Winning in Asia’s consumer markets

Dymfke Kuijpers, a senior partner in McKinsey’s Singapore office, discusses shifts in consumer and consumption behavior, largely due to the presence of new tech companies such as Go-Jek and Uber Eats. Consumers are asking how they will live healthily in the future, especially with obesity rates on the rise.

What are the top three most disruptive powerful forces shaping the Asia consumer in the next 10 years?

Video

I think there are three of them that are actually quite generic for the world, and not just for Asia. So the first really disruptive trend is digital analytics. I think the consumer is faced with industries that are being disrupted, by opportunities that come with digital analytics, which means that they can all of a sudden, at any moment in time, anywhere purchase anything that they would like with the delivery that comes with it. And so I think the sheer abundance of choice that consumers have and the way they will interact with companies will completely change. And it will be interesting to see how, in that context, people will shift their shopping behavior and their consumption behavior.

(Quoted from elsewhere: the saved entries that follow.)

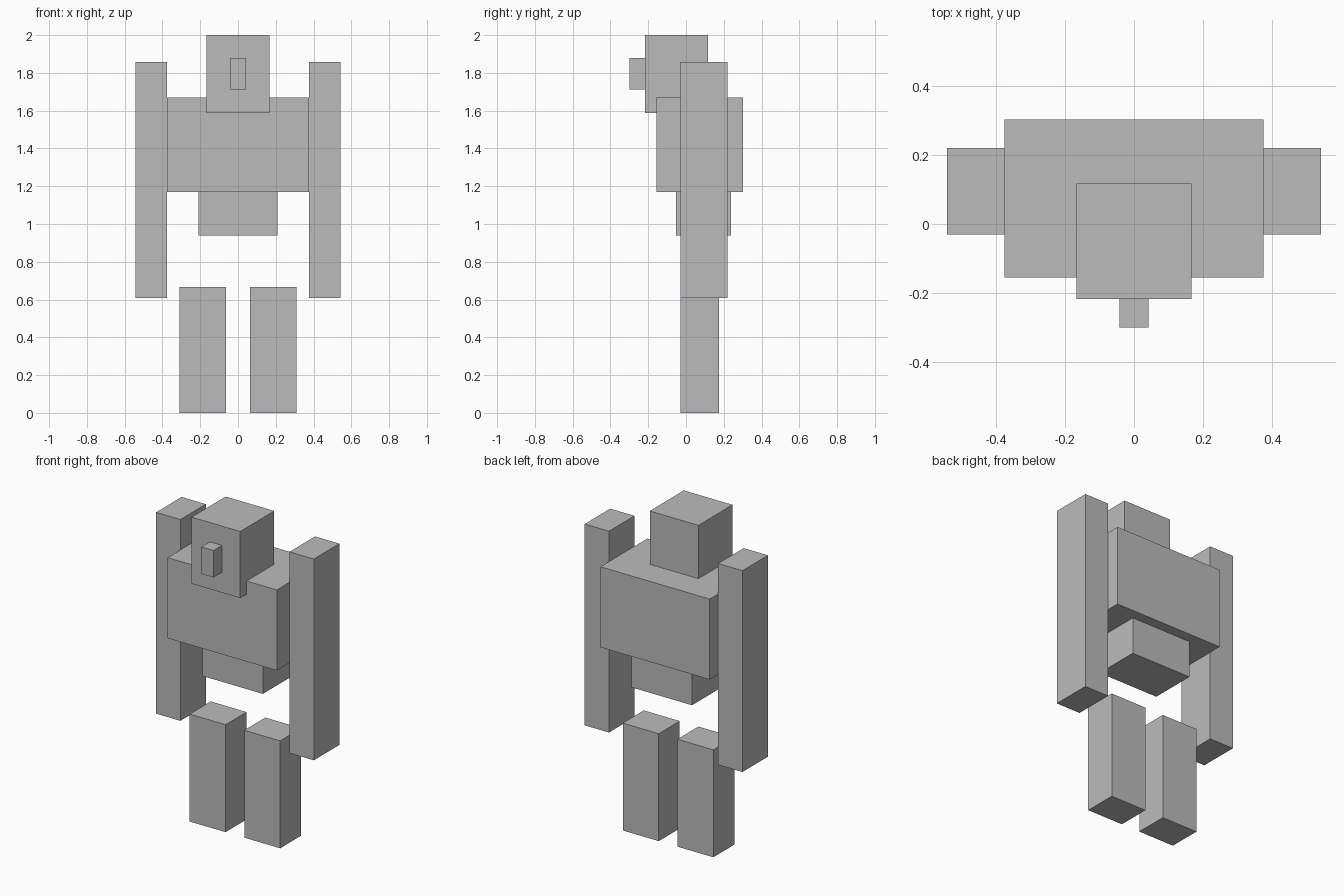
import bpy

cube = bpy.data.objects.get("Cube")
if cube:
    bpy.data.objects.remove(cube, do_unlink=True)

# Single plain grey material
GREY = (0.5, 0.5, 0.5, 1.0)
grey = bpy.data.materials.new("plain_grey")
grey.use_nodes = True
grey.diffuse_color = GREY
grey.node_tree.nodes["Principled BSDF"].inputs["Base Color"].default_value = GREY


def box(name, x, y, z):
    """Flat-shaded block spanning the (min, max) ranges x, y and z."""
    spans = (x, y, z)
    bpy.ops.mesh.primitive_cube_add(size=1, location=[(a + b) / 2 for a, b in spans])
    obj = bpy.context.object
    obj.name = obj.data.name = name
    obj.scale = [b - a for a, b in spans]
    bpy.ops.object.transform_apply(location=False, rotation=False, scale=True)
    obj.data.materials.append(grey)
    return obj


def box_pair(name, x, y, z):
    """Block on the left (+x) and its mirror on the right."""
    box("left_" + name, x, y, z)
    box("right_" + name, (-x[1], -x[0]), y, z)


# Head and nose
box("head", (-0.167, 0.167), (-0.217, 0.117), (1.587, 2.0))
box("nose", (-0.042, 0.042), (-0.30, -0.217), (1.713, 1.88))

# Torso and waist
box("torso", (-0.375, 0.375), (-0.155, 0.303), (1.169, 1.669))
box("waist", (-0.208, 0.208), (-0.053, 0.238), (0.94, 1.19))

# Limbs
box_pair("arm", (0.375, 0.542), (-0.03, 0.22), (0.608, 1.858))
box_pair("leg", (0.064, 0.311), (-0.03, 0.176), (0.0, 0.667))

The second trend I see hitting the consumer is the blurring of everything. So you see very new, non-traditional players coming into the world. And I work a lot in consumer and retail. It used to be you went to the grocery store or the kirana or the little shop on the corner of the street, and now all of a sudden you have Go-Jek, you have Uber Eats. You have, depending on the country, all sorts of different players where you actually can get food from without actually having to go to the store. So there’s a whole lot of thinking about food service. Nice to have a separate channel, but it’s actually no longer a separate channel. I think there is a whole blurring of behavior that, if you are in consumer you don’t actually want to go shopping anymore. You want to be entertained, you want to be inspired, and you will get all of that from all sorts of new players that will shift social behavior.

The third trend that I see is around health and environmental pollution and anything that comes with that. I think Asia is very rapidly facing, and is already facing and is working on it, a lot of environmental issues that are coming together. And I’m a runner. You cannot just that easily run in some of the cities because typically our air pollution is either on yellow or on red. So air pollution is a big issue. The amount of plastic bags that are still hanging around, and the plastic waste that is going with it, I think it’s unsustainable in the long-term. And also the consciousness of consumers and people and environmental activists around it will increase in Asia. I think the third point is around obesity, and I think there’s even the underlying trends of course. That people get more money, which is fantastic, and people rise up in the world and and get more purchasing power, But there’s actually very unhealthy consumption behavior ongoing as well. And if you combine that, I think the costs of healthcare are unsustainable and you know, obesity is on the rise everywhere. I think there’s this whole need for Asian consumers to also think about, “How do I live healthily in the future?”

How should CEOs be responding to these forces as they think about their business strategies for the next decade?

Again, right, I work in the consumer world. So I think number one is that you no longer compete with your traditional competitors, you actually compete with complete ecosystems. So number one is what is your really distinctive value proposition that I bring to the consumer? And what is it that’s going to make me win both from the Alibabas and the Hemas, but also from the Go-Jeks and whatever new players there will be? I think there’s a real thinking through of what kind and of what part of that ecosystem, and what need of the consumer am I going to fulfill? And how I’m going to win in that.

If you know that, you’re not there yet, because then there’s the second thing you need to think through: What partners do I need to fulfill that proposition? Because in this world, it’s an illusion to think you can do everything yourself because we just spoke about how consumers want everything, anywhere, 24/7. You just can’t fulfill that need on your own. So I think there’s the second part, where do you partner, and with whom, and how?

And I think then the third point that you need to think about as a CEO is the shifting trends in all of this disruption. What do I do with my talent? What does the future of work look like? What’s the future of talent? How do I upscale, rescale my talent force? What do I automate? How do I think, in this new competitive context, of where I’m shaping ecosystems and building a distinctive proposition? How do I build my talent group? And finally, I think you can say, “You should have started with that.” But amidst all these disruptive forces, CEOs must also ask: How do I keep disrupting myself? How do I make sure that I embrace tech and analytics where I can? And actually work better and smarter, and avoid getting disrupted out of my business?

Related Articles